Looking for a job is no easy task, even more so at an advanced age! How do you find a job when you’re approaching the third third of your career? Six tips to help you get there.
1. Taking stock
After losing a job, self-esteem is often at its lowest. It is important to assess your skills, determine your talents, interests, desires, and the responsibilities you want to have before you begin the last third of your career. “The first thing to do is to take stock of your skills and experiences. Thanks to these various tests, we can better target the expectations and desires of job seekers,” says Murielle Lafond, Transition and Career Management Advisor at Midi Quarante, a non-profit organization specializing in the placement of people aged 40 and over in Laval.
2. Updating the CV
The CV is the first contact with an employer. It is therefore essential that it is up to date and that it stands out. “It must be targeted according to the position sought and linked to the skills and experience of the last 15 to 20 years. We emphasize everything the person can offer at his or her age,” says Ms. Lafond. It’s important to use the words of the current market to show that you’re not out of date,” she recommends. Don’t hesitate to indicate your most recent training, it will show that you have kept up to date. “Often that’s the key. The employer thinks the person is up to date,” notes Hédia Annabi, an employment counsellor and trainer at Centre Eureka, which specializes in job search for people 40 and over in Montreal.
3. Take care of the presentation
Presentation is an important asset to master in an interview. “Job seekers are taught to defuse age bias and present themselves in a way that reassures the employer,” explains Murielle Lafond. At both the Centre Midi Quarante and the Centre Eureka, we value the use of simulated filmed interviews. “The person can correct their attitude and behaviour,” explains Hédia Annabi. She also reminds us that more and more employers are using simulations during interviews. “Memorized answers no longer work. You have to be prepared,” she adds.
4. Working on the mental and physical state

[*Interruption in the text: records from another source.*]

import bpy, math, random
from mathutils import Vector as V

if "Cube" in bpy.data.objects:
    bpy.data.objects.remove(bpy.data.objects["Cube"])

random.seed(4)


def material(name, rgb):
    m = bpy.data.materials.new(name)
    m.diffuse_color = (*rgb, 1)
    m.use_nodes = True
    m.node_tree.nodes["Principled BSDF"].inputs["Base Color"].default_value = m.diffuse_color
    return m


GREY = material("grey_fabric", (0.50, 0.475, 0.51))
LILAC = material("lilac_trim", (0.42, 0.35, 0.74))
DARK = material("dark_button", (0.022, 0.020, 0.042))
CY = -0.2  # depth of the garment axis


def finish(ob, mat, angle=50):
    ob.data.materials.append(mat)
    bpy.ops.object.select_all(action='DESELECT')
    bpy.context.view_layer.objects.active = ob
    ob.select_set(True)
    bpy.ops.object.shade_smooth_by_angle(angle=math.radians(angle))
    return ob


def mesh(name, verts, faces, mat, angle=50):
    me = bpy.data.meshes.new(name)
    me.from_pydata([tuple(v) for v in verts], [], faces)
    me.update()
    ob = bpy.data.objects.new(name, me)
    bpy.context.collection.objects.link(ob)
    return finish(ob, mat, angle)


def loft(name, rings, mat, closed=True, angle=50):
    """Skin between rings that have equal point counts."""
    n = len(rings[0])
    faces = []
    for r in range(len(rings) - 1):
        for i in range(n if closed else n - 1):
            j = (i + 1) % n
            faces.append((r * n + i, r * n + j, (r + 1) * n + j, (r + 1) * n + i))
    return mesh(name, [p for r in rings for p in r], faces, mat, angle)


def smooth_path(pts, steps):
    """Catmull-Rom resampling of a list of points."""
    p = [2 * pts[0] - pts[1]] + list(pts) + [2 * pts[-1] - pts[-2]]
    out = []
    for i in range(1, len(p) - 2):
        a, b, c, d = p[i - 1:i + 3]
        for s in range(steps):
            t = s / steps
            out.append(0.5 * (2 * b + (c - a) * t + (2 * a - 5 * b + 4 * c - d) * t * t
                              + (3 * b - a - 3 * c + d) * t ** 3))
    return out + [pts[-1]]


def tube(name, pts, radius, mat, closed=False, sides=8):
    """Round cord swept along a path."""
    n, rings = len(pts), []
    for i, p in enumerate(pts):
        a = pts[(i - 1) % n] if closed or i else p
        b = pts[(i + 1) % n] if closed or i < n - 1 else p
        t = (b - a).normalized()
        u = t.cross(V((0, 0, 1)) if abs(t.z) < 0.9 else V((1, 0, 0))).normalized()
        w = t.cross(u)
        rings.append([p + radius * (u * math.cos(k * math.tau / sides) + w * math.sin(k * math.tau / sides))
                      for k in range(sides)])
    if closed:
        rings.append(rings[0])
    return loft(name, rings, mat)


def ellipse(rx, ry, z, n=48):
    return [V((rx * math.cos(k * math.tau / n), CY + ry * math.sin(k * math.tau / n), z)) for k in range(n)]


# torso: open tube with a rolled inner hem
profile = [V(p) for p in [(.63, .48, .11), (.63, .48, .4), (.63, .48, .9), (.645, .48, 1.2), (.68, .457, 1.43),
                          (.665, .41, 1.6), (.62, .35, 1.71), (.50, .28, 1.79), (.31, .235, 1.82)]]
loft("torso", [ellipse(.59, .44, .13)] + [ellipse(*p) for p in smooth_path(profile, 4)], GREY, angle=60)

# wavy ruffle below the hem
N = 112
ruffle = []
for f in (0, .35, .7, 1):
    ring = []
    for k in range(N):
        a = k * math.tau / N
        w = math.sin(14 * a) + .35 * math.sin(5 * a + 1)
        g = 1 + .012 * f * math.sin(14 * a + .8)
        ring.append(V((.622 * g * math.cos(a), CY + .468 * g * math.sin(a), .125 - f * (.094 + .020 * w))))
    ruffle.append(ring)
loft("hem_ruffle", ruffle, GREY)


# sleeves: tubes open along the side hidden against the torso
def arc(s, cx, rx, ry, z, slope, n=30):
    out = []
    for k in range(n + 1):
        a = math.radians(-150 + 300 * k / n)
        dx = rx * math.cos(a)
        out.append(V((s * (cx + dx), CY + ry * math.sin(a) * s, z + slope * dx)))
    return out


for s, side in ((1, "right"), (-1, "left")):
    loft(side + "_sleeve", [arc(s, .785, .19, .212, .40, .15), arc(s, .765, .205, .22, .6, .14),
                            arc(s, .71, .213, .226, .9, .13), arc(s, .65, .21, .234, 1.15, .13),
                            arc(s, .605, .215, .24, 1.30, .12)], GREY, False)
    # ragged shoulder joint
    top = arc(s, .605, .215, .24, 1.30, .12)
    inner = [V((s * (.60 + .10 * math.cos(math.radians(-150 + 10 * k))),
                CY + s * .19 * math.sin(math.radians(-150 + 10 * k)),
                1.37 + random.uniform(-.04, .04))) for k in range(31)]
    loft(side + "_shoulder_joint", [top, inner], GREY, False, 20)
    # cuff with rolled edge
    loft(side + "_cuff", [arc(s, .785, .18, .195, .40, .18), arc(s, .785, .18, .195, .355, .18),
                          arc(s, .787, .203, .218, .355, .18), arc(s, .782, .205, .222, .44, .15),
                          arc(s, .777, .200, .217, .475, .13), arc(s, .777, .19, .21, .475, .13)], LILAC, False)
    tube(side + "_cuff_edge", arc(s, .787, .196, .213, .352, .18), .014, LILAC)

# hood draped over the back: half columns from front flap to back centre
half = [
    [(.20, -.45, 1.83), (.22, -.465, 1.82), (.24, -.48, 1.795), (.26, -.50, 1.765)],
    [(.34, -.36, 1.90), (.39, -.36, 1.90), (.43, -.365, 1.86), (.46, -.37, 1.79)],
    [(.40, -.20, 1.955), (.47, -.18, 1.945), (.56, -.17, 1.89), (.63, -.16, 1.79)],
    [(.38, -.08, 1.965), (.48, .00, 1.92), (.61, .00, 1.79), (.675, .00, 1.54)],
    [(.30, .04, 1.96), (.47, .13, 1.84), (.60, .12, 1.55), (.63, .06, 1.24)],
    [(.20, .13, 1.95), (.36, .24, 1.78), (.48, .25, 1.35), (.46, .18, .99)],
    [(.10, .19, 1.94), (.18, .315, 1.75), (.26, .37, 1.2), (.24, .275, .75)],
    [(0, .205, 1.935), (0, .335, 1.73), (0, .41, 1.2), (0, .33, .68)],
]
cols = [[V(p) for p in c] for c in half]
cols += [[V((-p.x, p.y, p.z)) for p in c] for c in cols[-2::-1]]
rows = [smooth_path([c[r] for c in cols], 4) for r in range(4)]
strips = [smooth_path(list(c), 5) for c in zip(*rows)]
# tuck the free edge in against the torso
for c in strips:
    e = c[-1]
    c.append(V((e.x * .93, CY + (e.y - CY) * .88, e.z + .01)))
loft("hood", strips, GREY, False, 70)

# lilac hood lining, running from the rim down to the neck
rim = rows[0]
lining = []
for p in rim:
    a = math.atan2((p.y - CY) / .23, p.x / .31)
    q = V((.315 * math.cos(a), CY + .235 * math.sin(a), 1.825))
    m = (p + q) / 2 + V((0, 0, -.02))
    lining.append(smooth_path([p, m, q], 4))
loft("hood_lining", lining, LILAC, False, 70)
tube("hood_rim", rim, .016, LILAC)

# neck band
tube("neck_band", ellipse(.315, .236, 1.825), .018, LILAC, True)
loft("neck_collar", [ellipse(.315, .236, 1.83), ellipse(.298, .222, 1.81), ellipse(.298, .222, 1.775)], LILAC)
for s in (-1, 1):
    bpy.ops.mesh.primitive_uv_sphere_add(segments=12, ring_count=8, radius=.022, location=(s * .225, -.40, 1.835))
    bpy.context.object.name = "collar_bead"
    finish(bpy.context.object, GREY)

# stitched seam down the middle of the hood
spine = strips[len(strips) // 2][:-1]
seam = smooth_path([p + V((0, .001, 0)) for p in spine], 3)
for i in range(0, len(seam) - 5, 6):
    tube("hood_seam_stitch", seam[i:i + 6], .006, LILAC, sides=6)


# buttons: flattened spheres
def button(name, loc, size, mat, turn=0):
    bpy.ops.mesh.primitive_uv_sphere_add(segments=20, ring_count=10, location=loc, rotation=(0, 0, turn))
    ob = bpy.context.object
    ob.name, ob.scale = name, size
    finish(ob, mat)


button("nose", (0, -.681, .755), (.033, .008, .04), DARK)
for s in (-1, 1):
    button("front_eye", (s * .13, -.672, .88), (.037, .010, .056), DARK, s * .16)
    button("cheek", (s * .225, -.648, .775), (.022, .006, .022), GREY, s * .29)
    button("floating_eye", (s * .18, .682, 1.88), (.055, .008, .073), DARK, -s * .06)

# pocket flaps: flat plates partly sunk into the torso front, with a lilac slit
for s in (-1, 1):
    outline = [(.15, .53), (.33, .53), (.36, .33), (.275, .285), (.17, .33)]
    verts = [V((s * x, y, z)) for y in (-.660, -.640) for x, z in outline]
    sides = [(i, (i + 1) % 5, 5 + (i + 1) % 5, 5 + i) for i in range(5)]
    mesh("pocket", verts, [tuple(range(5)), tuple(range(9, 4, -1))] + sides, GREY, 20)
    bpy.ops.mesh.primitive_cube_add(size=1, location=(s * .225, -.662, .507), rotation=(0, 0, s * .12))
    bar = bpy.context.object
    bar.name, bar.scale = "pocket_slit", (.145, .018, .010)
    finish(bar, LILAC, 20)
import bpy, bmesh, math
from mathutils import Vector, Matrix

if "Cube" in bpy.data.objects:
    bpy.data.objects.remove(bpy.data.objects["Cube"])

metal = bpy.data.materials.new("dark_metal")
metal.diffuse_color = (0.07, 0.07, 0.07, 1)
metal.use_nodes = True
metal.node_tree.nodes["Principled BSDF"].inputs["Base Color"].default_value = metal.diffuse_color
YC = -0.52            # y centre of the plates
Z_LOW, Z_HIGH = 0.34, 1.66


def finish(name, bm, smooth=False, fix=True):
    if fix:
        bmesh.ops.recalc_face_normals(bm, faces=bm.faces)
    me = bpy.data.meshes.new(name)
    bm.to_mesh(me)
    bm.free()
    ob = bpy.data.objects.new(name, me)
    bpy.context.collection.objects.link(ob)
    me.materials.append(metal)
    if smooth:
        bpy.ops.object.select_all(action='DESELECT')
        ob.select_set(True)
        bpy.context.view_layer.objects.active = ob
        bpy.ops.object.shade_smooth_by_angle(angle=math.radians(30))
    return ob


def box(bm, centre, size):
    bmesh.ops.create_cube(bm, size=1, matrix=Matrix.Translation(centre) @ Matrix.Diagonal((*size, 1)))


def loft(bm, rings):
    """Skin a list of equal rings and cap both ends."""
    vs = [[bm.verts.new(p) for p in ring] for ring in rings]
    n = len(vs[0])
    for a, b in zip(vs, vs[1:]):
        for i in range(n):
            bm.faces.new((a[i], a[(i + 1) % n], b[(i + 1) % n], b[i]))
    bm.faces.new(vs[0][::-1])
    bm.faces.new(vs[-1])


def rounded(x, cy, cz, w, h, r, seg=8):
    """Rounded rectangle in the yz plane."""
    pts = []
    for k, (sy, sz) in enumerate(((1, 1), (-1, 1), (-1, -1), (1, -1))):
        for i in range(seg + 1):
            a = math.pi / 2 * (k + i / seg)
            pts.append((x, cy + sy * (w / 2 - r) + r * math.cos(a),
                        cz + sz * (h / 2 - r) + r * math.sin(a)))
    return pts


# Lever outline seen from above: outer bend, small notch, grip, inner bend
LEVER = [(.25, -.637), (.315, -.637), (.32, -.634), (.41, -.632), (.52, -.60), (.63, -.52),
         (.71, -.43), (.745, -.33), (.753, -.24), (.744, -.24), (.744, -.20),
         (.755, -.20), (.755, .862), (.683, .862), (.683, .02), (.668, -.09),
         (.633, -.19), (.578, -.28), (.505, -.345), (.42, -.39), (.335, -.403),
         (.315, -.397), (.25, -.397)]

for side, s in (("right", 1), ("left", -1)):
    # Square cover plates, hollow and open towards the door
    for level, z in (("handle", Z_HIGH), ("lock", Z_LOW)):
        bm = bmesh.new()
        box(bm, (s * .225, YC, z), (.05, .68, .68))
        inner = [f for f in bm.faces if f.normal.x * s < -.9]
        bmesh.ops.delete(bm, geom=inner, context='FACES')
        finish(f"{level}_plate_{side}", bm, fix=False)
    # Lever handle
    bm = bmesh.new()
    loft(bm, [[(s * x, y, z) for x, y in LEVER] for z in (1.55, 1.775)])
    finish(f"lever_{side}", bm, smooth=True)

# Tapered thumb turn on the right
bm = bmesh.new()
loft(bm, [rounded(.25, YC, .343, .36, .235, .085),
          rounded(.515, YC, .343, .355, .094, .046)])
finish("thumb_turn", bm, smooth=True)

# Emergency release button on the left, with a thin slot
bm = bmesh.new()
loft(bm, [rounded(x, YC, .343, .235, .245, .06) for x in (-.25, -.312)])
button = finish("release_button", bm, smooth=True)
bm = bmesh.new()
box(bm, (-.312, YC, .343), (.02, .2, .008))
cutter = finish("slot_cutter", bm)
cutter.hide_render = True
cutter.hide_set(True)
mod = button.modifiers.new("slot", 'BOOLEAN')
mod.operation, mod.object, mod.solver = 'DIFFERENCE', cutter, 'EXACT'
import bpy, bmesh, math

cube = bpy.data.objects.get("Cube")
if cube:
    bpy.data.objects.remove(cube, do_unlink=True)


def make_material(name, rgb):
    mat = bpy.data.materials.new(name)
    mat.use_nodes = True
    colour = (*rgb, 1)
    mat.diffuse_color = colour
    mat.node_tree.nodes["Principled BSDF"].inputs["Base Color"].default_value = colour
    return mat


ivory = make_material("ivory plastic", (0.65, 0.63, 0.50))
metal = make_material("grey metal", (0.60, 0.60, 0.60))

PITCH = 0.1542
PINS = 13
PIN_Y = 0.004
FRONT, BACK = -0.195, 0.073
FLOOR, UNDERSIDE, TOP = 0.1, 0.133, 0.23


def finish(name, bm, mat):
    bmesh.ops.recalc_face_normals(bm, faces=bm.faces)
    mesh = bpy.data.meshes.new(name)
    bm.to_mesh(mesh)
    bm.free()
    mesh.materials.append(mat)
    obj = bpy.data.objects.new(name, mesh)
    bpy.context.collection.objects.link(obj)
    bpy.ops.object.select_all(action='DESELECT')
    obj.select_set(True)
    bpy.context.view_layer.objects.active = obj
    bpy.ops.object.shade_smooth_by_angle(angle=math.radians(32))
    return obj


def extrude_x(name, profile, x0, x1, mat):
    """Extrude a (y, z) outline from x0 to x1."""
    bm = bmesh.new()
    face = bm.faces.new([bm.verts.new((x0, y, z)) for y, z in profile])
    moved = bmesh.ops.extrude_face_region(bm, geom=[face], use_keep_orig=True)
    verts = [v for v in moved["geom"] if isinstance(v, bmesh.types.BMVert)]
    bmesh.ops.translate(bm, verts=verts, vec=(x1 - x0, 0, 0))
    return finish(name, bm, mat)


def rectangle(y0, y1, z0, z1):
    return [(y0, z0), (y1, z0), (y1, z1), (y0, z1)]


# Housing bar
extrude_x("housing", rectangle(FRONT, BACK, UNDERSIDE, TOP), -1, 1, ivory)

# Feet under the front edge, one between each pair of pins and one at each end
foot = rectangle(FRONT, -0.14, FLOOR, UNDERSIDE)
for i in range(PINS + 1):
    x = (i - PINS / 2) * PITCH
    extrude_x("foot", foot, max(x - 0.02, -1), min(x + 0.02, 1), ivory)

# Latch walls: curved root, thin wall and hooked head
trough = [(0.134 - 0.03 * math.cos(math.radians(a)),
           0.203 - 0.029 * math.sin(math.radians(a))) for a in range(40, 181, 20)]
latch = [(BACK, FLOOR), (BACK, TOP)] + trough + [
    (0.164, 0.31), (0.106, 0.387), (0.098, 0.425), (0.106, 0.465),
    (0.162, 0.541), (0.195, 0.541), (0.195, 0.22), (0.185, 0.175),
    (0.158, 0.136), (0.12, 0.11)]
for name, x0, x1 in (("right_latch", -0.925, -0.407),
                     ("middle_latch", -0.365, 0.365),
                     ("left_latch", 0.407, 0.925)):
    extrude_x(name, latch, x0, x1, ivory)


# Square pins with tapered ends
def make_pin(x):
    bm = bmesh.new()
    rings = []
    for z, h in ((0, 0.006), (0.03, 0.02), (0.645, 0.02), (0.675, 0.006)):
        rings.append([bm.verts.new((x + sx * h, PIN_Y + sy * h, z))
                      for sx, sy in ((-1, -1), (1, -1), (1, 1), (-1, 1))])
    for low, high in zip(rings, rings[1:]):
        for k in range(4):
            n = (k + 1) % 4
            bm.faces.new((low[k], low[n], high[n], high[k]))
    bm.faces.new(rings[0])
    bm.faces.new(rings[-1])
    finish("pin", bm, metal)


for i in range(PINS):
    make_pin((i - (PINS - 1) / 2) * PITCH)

Like an athlete, a healthy lifestyle is essential to stay active and alert. You must also have mourned your previous job before meeting employers. If you carry this burden, it will be reflected in interviews,” says Hédia Annabi. Studies have shown that optimism may be the key to getting a job. »
And self-confidence is something you have to work on. Sometimes simply by targeting desires and expectations, self-esteem comes back. “When the CV is completed, a sense of pride is evident,” adds Murielle Lafond of Midi Quarante.
5. Reassure the employer
Slightly white temples and wrinkles tend to scare some employers. So you’ll have to put yourself forward and show that you are an added value to the company. “Some employers are scared, they’re dealing with a mature person. You have to reassure them and tell them where you see yourself in 5 or 10 years,” advises Murielle Lafond. “Expertise, maturity, self-confidence, punctuality, stability… That’s what you bring to the employer,” adds Hédia Annabi.
6. Activate your network
Networking, being around people in the same situation as you: this will help you see that you are not alone in this situation. “It’s a way to support yourself morally and to break the isolation. We’ve created a networking program that allows our job seekers to track positions or exchange contacts,” says the Midi Quarante counsellor. Let your network know the type of position you’re looking for and scan for job offers. Word-of-mouth is often a good resource.
Above all, don’t lose sight of the fact that your experience is an asset and that discipline, optimism, determination and organization will be your best allies in this return-to-work process.